I find that books by chefs are just as generous as their memories are often rich with flavor, love and sometimes sadness. Because yes, food triggers all emotions.
In his book, The Apprentice, My Life in the Kitchen, Jacques Pepin takes you through war-ravaged France where at the age of six he was taken to the country to live with another family on a dairy farm. Many parents living in cities such as Paris and London at that time did this to keep their children safe from bombs and soldiers. It was sad, and certainly not ideal, but then, neither was the alternative.
Early on in the book, Pepin recalls his first night on the farm. After the initial excitement of a new place, he realizes his mother has slipped off without his knowing and he cries himself to sleep. The next day he goes to work milking cows. At the end of the day, the woman of the house gives him a bowl of the very milk he procured. He recalls, “The milk was foamy and slightly tepid, with a rich buttery flavor. She had no way of knowing, but that plain country woman, whose name I have long forgotten, taught me one of the most important lessons of my life: Food could be much more than mere sustenance. That night I didn’t cry.”

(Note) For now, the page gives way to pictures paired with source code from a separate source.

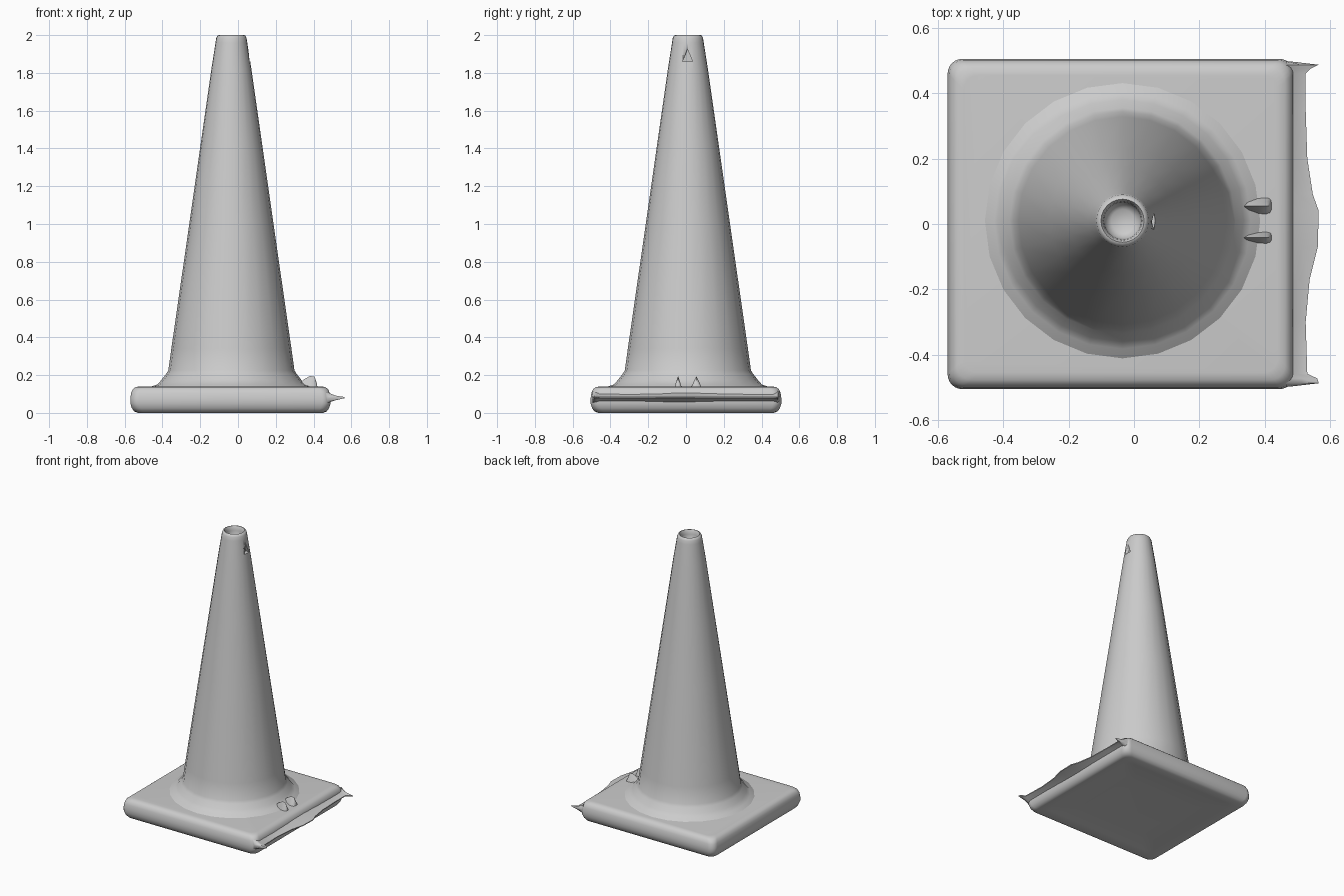
import bpy, bmesh
from math import cos, sin, pi, radians

if "Cube" in bpy.data.objects:
    bpy.data.objects.remove(bpy.data.objects["Cube"])

CX, CY = -0.035, 0.01   # cone axis


def make(name, rings, closed=True, cap=True, angle=40):
    """Loft a list of point rings into a smooth-shaded mesh object."""
    bm = bmesh.new()
    vr = [[bm.verts.new(p) for p in r] for r in rings]
    n = len(vr[0])
    for a, b in zip(vr, vr[1:]):
        for i in range(n if closed else n - 1):
            j = (i + 1) % n
            bm.faces.new((a[i], a[j], b[j], b[i]))
    if cap:
        bm.faces.new(vr[0][::-1])
        bm.faces.new(vr[-1])
    bmesh.ops.recalc_face_normals(bm, faces=bm.faces)
    me = bpy.data.meshes.new(name)
    bm.to_mesh(me)
    bm.free()
    ob = bpy.data.objects.new(name, me)
    bpy.context.collection.objects.link(ob)
    bpy.ops.object.select_all(action='DESELECT')
    ob.select_set(True)
    bpy.context.view_layer.objects.active = ob
    bpy.ops.object.shade_smooth_by_angle(angle=radians(angle))
    return ob


def circle(r, z, n=24):
    return [(CX + r * cos(2 * pi * i / n), CY + r * sin(2 * pi * i / n), z) for i in range(n)]


def rounded_rect(inset, z, rad=0.045, steps=6):
    hx, hy = 0.53 - inset, 0.505 - inset
    pts = []
    for k, (sx, sy) in enumerate(((1, 1), (-1, 1), (-1, -1), (1, -1))):
        for s in range(steps + 1):
            a = pi / 2 * (k + s / steps)
            pts.append((-0.04 + sx * (hx - rad) + rad * cos(a),
                        sy * (hy - rad) + rad * sin(a), z))
    return pts


# Square base slab with soft edges and a slightly hollow underside
make("base", [rounded_rect(i, z) for i, z in (
    (0.25, 0.016), (0.10, 0.008), (0.04, 0.0), (0.02, 0.008), (0.008, 0.025),
    (0.0, 0.05), (0.0, 0.075), (0.004, 0.105), (0.013, 0.125),
    (0.028, 0.137), (0.05, 0.14))], angle=60)

# Cone body with flared foot, rolled rim and recessed top
cone = make("cone", [circle(r, z) for r, z in (
    (0.43, 0.13), (0.42, 0.141), (0.392, 0.15), (0.37, 0.175), (0.345, 0.207),
    (0.334, 0.225), (0.318, 0.34), (0.223, 1.0), (0.163, 1.42), (0.106, 1.82),
    (0.084, 1.96), (0.080, 1.985), (0.073, 1.998), (0.066, 2.0),
    (0.060, 1.99), (0.057, 1.97), (0.053, 1.92), (0.035, 1.905))], angle=60)

# Small triangular notch near the top of the cone
notch = make("notch_cutter", [[(x, -0.018, 1.86), (x, 0.035, 1.86), (x, 0.008, 1.925)]
                              for x in (0.037, 0.12)])
notch.hide_render = True
notch.hide_viewport = True
cut = cone.modifiers.new("notch", 'BOOLEAN')
cut.operation = 'DIFFERENCE'
cut.object = notch
cut.solver = 'EXACT'

# Thin ragged lip along the right edge of the base
outline = [(-0.497, 0.48), (-0.487, 0.565), (-0.472, 0.56), (-0.458, 0.53), (-0.3, 0.525),
           (-0.17, 0.537), (-0.07, 0.562), (0.04, 0.565), (0.09, 0.547), (0.2, 0.53),
           (0.35, 0.525), (0.46, 0.525), (0.475, 0.54), (0.487, 0.565), (0.497, 0.48)]
rings = []
for y, x in outline:
    m = 0.47 + 0.45 * (x - 0.47)
    rings.append([(0.465, y, 0.05), (m, y, 0.066), (x, y, 0.078),
                  (x, y, 0.084), (m, y, 0.092), (0.465, y, 0.115)])
make("edge_lip", rings, angle=60)

# Two little flaps on the slab beside the cone foot
for name, y, w in (("flap_front", -0.042, 0.018), ("flap_back", 0.055, 0.026)):
    rings = []
    for x, h, s in ((0.32, 0.150, 0.4), (0.35, 0.178, 0.7), (0.38, 0.195, 1.0),
                    (0.405, 0.192, 1.1), (0.415, 0.165, 1.0), (0.42, 0.14, 0.9)):
        rings.append([(x, y - w * s, 0.132), (x, y - w * s * 0.5, (h + 0.14) / 2),
                      (x, y, h), (x, y + w * s * 0.5, (h + 0.14) / 2),
                      (x, y + w * s, 0.132)])
    make(name, rings, angle=60)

At which point, upon reading that, I did cry!
He goes on to recount how he worked himself up from nothing in the toughest classroom of all — the professional French restaurant kitchen — to later come to the United States and become the man Julia Child called “the best chef in America.”
Generosity builds a life and that builds a legacy.
Food is our legacy we give to one another, however humble it may be. We might be cooking alone right now, but I know that at every meal you are accompanied by the memory of those who have shared your table, and with the bittersweet hope of shared meals as we wait until we can fill our table again with beloved dishes, family and friends.
When I began writing this today, I wanted to share my favorite chefs who have inspired me with their writing and their recipes but I became caught up with writing about Pepin. His was the first chef’s book I read. Since then I’ve gone on to read Ruth Reichl, Gabrielle Hamilton and more. I highly recommend them.
Had I’d known I would focus on Pepin I would have cooked my favorite recipe from his book (almost every chapter ends with a recipe from that time in his life). This is the one I make again and again: Chicken a la Creme.
In lieu of that, here is my Sunday dinner for us — Lemony Chicken Soup with Fennel and Dill — from a recent fave of mine, Alison Roman. She’s also a really great food writer albeit very different from Pepin. She writes for the New York Times and Bon Appetit and her two cookbooks are Dining In and Nothing Fancy. Her style is right for today — quick and saucy — and so is her cooking!
Eat hearty. Eat with love. Eat with generosity. Tomorrow we begin again.
My joy at finding crockery big enough to cook you all a huge batch of Lemony Chicken Soup!